In July this year HBS published a working paper by the name: Communication (and Coordination?) in a Modern, Complex Organization where the authors analyzed e-mails from 30.000 employees in a large company over a 3-month period. It is really interesting that this has been done, even if I wonder why it wasn't done before (or am I wrong?).Their conclusions are really interesting, especially in present times of the social networks, where horizontal communication is growing rapidly.
Communication patterns were extremely hierarchical: Executives, middle managers, and rank-and-file employees communicated extensively within their own levels, but there were far fewer cross-pay-grade interactions in the firm.
Junior executives, women, and members of the salesforce were the key actors in bridging the silos.
[From the executive summary: The Silo Lives! Analyzing Coordination and Communication in Multiunit Companies â€” HBS Working Knowledge]
To those people who believe in the strong transformative power of technology this may sound surprising or even depressing.
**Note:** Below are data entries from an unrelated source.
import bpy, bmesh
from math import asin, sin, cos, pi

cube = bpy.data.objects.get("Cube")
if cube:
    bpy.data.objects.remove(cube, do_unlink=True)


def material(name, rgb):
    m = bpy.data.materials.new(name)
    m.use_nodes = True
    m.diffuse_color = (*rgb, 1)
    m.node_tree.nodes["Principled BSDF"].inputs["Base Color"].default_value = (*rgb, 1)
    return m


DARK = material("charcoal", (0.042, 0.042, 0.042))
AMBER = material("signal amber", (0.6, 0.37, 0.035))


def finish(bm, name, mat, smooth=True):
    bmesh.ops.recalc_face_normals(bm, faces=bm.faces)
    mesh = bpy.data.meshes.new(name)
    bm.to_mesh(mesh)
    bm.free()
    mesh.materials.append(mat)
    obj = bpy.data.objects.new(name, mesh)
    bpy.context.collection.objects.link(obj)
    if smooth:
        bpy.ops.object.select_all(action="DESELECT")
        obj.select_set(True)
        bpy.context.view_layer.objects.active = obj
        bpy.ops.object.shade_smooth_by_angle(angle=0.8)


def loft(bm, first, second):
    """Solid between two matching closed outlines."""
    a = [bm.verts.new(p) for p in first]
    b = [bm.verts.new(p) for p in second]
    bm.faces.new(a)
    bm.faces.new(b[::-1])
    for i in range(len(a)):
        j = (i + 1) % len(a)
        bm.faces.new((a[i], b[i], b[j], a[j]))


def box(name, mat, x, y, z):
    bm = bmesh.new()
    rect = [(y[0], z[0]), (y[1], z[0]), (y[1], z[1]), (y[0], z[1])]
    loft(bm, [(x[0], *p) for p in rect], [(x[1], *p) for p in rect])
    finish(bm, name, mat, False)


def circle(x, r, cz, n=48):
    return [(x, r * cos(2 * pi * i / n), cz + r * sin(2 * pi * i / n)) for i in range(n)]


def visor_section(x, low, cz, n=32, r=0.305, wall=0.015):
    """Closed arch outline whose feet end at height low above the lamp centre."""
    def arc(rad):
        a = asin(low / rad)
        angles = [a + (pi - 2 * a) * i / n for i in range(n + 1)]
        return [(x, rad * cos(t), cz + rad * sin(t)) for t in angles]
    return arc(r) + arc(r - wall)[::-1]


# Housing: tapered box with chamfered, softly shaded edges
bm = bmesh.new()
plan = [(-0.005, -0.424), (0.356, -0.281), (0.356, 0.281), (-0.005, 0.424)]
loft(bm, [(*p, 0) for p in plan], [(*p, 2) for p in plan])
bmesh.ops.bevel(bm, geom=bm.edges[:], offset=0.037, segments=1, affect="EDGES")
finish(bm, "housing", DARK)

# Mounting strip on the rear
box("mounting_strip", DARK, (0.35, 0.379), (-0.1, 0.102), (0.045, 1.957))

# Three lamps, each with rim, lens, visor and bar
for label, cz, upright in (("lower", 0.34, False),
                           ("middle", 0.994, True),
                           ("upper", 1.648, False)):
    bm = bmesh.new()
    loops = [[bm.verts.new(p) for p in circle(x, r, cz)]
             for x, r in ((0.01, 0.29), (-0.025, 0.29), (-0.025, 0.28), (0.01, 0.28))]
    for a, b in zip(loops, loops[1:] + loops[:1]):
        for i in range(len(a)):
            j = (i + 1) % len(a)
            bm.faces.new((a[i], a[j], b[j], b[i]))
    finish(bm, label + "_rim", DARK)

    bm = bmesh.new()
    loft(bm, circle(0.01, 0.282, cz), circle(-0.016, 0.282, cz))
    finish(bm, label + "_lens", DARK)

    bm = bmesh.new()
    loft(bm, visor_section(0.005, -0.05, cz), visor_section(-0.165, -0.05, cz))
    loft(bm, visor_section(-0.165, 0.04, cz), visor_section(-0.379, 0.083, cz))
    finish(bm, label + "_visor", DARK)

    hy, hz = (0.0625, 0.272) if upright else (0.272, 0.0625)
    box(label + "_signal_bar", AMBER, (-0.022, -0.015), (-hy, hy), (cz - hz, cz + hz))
Because it basically means that in spite if all this wonderful technology that creates transparency and breaks down borders people are still communicating within silos.
To me this just underlines one of the important lessons from the research area of diffusion of innovations: it is our social connections that are the vehicles for the spread of innovations, and first in the next step technology changes social patterns. Social patterns doesn't change over night, because they are based on human behavior which follows much longer cycles.
Another way to put it is that the people as both employees and as company culture members embodies values and mental structures that in practice regulates e g who is invited to which project or who to contact to get a problem solved. In 1990 Paul A. David published an article called The Dynamo and the Computer: An Historical Perspective on the Modern Productivity Paradox where he tried to explain why the productivity gain of computers didn't showed up in the balance sheet. His point is that productivity doesn't rise until the whole system is redesigned in a new way, a process that may take decades because of the built in inertia in a working systems consisting of both people, machines and information structures in complex interrelation with each other.
What I think lacks in this research is how these social communication patterns changes with age, education and the individuals earlier experience of e g social software. I don't doubt that physical, geographical or organizational barriers creates this effect, but I am curious what is happening what is happing to people which are heavy users of communication and have a wide reach before they enter a large organization. Are they changing their behavior? And how much??
It would also be very interesting to compare companies of different age and maturity to understand how and how fast these silo patterns are emerging.
My comment as a futurist about this is (as usual): think s-curves! A lot of communication patterns on this planet haven't changed a bit yet, but they are about to. We are just inflating our expectations about this horizontal and social communications.